Writing in The Wall Street Journal, Robert Frank argues that libertarian activists, unlike our left-wing counterparts, can’t possibly understand what it means to “sell out” and get a “real,” higher paying job in the for-profit sector:
Consider the poor Washington libertarian. Everywhere else in America his type is an exotic species, a coffee-shop heretic who quotes from “Atlas Shrugged” and steers every conversation toward Ron Paul or gold. Take him or leave him, he doesn’t care. He is his own master.
Not so the Beltway variety. Here, in the very home of the taxing, regulating leviathan, the libertarian is such a commonplace and unremarkable bird that no one gives him a second glance. Here he is a factotum of the establishment, a tiny voice in a vast choir assembled by business and its tax-exempt front groups to sing the virtues of the entrepreneur.
And therein lies his dilemma. Almost by definition, our young libertarian’s job is to celebrate the profit motive from the offices of a not-for-profit organization. He is subsidized, in other words, to hymn the unsubsidized way of life. Rugged individualism may be his creed, but a rugged individual he ain’t.
This is more than just an abstract problem, as I discovered last week at a panel discussion hosted by America’s Future Foundation, one of the lesser libertarian nonprofits in the city. The questions that night were whether nonprofit work constituted a “real job” and if moving to the private sector was “selling out” – ideas well known to any liberal do-gooder…
Selling out is not a threat to the market order; selling out is how the market gets its way. Just look at the city in which all these remarks were made. Private-sector Washington is one of the wealthiest places in America. Public-service Washington lags considerably behind. The chance of ditching the one for the other is what accounts for everything from the power of K Street to the infamous “revolving door,” by which a public servant takes a cushy corporate job after engineering some extravagant government favor for the corporation in question – or its clients.

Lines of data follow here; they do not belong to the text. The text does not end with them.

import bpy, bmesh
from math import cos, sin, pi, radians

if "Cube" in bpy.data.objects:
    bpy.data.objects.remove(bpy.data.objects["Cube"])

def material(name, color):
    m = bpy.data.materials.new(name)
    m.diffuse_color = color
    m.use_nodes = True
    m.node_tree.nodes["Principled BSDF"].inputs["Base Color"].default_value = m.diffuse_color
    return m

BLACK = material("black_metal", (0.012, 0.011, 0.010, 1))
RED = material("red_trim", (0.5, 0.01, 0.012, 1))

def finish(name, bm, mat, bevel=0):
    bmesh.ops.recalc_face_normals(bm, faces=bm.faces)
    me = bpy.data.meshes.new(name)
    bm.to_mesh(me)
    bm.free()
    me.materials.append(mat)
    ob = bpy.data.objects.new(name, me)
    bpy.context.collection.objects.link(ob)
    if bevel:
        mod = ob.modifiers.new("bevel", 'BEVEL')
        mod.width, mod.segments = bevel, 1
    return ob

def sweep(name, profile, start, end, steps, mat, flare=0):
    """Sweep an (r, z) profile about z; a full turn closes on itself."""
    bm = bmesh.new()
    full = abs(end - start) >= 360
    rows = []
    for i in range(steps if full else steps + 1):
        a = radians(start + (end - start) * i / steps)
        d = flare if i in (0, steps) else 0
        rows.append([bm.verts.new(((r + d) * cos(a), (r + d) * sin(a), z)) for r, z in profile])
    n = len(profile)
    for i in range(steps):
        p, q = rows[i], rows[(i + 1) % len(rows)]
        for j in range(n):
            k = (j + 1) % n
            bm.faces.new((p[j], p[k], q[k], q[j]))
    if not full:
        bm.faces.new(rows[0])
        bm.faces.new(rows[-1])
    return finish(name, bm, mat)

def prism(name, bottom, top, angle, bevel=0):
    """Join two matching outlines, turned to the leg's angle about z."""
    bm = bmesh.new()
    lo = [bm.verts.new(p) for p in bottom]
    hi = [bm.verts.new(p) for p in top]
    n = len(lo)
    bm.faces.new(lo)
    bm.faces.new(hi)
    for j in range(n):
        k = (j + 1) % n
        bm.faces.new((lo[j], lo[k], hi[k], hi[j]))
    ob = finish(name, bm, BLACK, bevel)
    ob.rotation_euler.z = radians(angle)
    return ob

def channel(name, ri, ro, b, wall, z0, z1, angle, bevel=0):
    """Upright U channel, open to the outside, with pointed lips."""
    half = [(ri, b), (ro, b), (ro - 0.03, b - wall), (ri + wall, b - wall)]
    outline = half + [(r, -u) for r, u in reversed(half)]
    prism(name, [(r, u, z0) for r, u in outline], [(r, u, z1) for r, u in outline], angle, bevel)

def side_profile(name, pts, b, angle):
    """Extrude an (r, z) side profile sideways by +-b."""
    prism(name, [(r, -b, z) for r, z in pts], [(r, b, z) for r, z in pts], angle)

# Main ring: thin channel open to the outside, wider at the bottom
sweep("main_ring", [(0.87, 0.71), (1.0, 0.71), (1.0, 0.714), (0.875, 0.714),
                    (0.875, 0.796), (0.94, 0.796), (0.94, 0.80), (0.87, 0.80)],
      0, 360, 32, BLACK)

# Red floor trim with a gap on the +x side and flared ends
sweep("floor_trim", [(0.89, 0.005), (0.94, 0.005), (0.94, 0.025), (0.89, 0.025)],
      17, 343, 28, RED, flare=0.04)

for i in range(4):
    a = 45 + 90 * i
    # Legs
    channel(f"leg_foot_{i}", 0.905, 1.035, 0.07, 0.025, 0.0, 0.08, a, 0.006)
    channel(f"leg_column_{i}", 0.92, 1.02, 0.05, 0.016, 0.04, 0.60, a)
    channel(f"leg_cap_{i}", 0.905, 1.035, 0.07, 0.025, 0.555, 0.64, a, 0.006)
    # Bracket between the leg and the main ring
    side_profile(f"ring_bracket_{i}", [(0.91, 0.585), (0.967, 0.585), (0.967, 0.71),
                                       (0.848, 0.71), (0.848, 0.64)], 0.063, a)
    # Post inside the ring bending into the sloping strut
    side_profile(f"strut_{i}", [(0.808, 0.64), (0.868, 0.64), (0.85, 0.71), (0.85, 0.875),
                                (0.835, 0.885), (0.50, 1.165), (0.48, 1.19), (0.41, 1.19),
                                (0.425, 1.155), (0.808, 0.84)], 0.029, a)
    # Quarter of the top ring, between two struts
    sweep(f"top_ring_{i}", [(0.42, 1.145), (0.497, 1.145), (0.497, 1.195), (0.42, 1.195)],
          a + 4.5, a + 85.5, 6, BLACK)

The libertarian nonprofits that line the city’s streets often serve merely to rationalize this operation after the fact, giving a pious shine to the policies that are made in this unholy manner.
Oh no, our cover is blown! Cato Institute scholars are clearly in the pocket of the corporate donors who make up less than 10 percent of the organization’s funding. Just look at the site’s front page. There’s Ilya Somin arguing for better eminent domain protections for small property owners against politically connected developers. And here’s Swaminathan Aiyar noting the stupidity of biofuel subsidies that have been forced unwanted upon the nation’s big agricultural companies. Or how about Gerald O’Driscoll, a former Federal Reserve vice president, decrying the Fed’s bailout of Bear Stearns and the sweet deal it negotiated for Morgan Stanley? He’s just itching for a job at one of the other big banking firms.
Reason is even worse. Jacob Sullum’s opposition to the Phillip Morris-backed FDA legislation is merely a clever ploy to hide his friendly relationship with the nation’s largest tobacco company. Or perhaps he’s betting on getting a job with an internet gambling company after helping them crush those weak and defenseless Vegas casinos. Personally, I’m secretly hoping my raw milk article will land me a well-paid appointment shoveling manure at a local dairy. I’m not sure what angle Radley Balko is playing by getting Mississippi Drug War victims off Death Row, but I’m sure it’s something.
And don’t even get me started on the “merry litigators” at the Institute for Justice. They’re currently celebrating their victory on behalf of an Arizona bar owner who may now allow his customers to dance. We can expect IJ attorneys to line up cushy gigs in the Big Dance industry in no time.
Frank is right. We libertarians are conniving for luxurious, generously rewarded jobs in the for-profit sector. We’re just really, really bad it.